WORK INSTRUCTIONS | "range" is the word to look for; copy each line of the listing where it occurs.

- Opening Delimiter -

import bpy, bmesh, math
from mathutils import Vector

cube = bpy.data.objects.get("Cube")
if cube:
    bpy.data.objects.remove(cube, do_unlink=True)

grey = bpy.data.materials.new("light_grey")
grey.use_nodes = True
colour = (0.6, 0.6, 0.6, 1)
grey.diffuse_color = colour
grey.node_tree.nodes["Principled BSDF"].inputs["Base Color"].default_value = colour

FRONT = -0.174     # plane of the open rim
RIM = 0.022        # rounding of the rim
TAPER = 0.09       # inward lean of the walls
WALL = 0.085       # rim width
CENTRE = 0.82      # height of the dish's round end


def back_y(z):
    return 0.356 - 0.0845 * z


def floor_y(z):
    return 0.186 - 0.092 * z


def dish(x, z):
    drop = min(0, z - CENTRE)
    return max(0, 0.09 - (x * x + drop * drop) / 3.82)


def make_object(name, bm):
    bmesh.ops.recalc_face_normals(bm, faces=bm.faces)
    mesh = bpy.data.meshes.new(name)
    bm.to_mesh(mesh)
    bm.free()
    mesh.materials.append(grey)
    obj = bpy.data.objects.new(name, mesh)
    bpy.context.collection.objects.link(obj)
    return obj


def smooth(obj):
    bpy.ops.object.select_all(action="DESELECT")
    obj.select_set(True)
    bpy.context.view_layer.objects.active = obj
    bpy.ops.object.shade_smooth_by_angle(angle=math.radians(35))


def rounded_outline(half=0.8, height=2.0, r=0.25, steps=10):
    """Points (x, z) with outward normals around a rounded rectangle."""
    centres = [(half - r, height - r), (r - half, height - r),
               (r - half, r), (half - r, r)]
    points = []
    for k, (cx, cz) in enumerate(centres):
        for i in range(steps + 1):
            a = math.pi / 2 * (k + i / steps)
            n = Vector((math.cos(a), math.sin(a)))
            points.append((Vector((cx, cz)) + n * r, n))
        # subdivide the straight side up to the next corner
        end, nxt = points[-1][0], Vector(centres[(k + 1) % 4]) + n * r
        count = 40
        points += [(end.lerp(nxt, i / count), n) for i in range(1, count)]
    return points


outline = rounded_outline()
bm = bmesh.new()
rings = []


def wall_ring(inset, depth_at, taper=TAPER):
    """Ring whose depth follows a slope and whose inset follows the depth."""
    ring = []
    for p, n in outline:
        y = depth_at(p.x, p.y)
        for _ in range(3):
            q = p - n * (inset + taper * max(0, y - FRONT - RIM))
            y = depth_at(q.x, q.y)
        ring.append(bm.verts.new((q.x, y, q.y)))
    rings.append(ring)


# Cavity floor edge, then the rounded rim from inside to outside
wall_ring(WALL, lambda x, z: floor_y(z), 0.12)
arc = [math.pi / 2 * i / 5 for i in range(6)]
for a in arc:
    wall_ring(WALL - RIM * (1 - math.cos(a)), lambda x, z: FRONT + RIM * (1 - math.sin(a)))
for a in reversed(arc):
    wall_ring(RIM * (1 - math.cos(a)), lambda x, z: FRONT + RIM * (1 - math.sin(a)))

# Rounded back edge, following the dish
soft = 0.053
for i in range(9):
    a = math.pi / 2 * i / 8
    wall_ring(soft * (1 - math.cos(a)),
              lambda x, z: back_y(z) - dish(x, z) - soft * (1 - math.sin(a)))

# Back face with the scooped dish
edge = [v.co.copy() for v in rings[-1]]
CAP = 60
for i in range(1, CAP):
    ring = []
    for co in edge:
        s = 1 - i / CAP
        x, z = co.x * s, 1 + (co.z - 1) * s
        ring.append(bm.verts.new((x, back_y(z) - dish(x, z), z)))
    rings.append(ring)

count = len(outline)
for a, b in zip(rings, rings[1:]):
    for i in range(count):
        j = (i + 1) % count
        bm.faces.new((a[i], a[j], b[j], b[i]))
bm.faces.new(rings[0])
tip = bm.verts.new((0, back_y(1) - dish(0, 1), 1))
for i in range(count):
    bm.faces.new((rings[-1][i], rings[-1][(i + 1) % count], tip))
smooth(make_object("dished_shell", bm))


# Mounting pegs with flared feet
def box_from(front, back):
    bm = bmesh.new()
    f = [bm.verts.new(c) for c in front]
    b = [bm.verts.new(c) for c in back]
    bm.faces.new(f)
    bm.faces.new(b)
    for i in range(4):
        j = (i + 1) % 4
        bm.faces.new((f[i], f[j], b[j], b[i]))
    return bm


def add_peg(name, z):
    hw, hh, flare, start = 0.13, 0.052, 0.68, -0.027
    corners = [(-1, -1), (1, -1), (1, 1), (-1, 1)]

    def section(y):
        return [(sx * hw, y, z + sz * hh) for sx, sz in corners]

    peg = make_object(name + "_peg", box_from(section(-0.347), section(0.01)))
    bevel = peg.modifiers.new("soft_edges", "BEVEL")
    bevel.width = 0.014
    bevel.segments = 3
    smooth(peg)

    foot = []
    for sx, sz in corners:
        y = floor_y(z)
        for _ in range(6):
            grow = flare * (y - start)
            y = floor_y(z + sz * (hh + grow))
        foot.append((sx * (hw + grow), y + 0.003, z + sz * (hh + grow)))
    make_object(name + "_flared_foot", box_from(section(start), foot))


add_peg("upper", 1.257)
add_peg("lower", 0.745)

- Closing Delimiter -

OUTPUT BELOW |
        for i in range(steps + 1):
        points += [(end.lerp(nxt, i / count), n) for i in range(1, count)]
        for _ in range(3):
arc = [math.pi / 2 * i / 5 for i in range(6)]
for i in range(9):
for i in range(1, CAP):
    for i in range(count):
for i in range(count):
    for i in range(4):
        for _ in range(6):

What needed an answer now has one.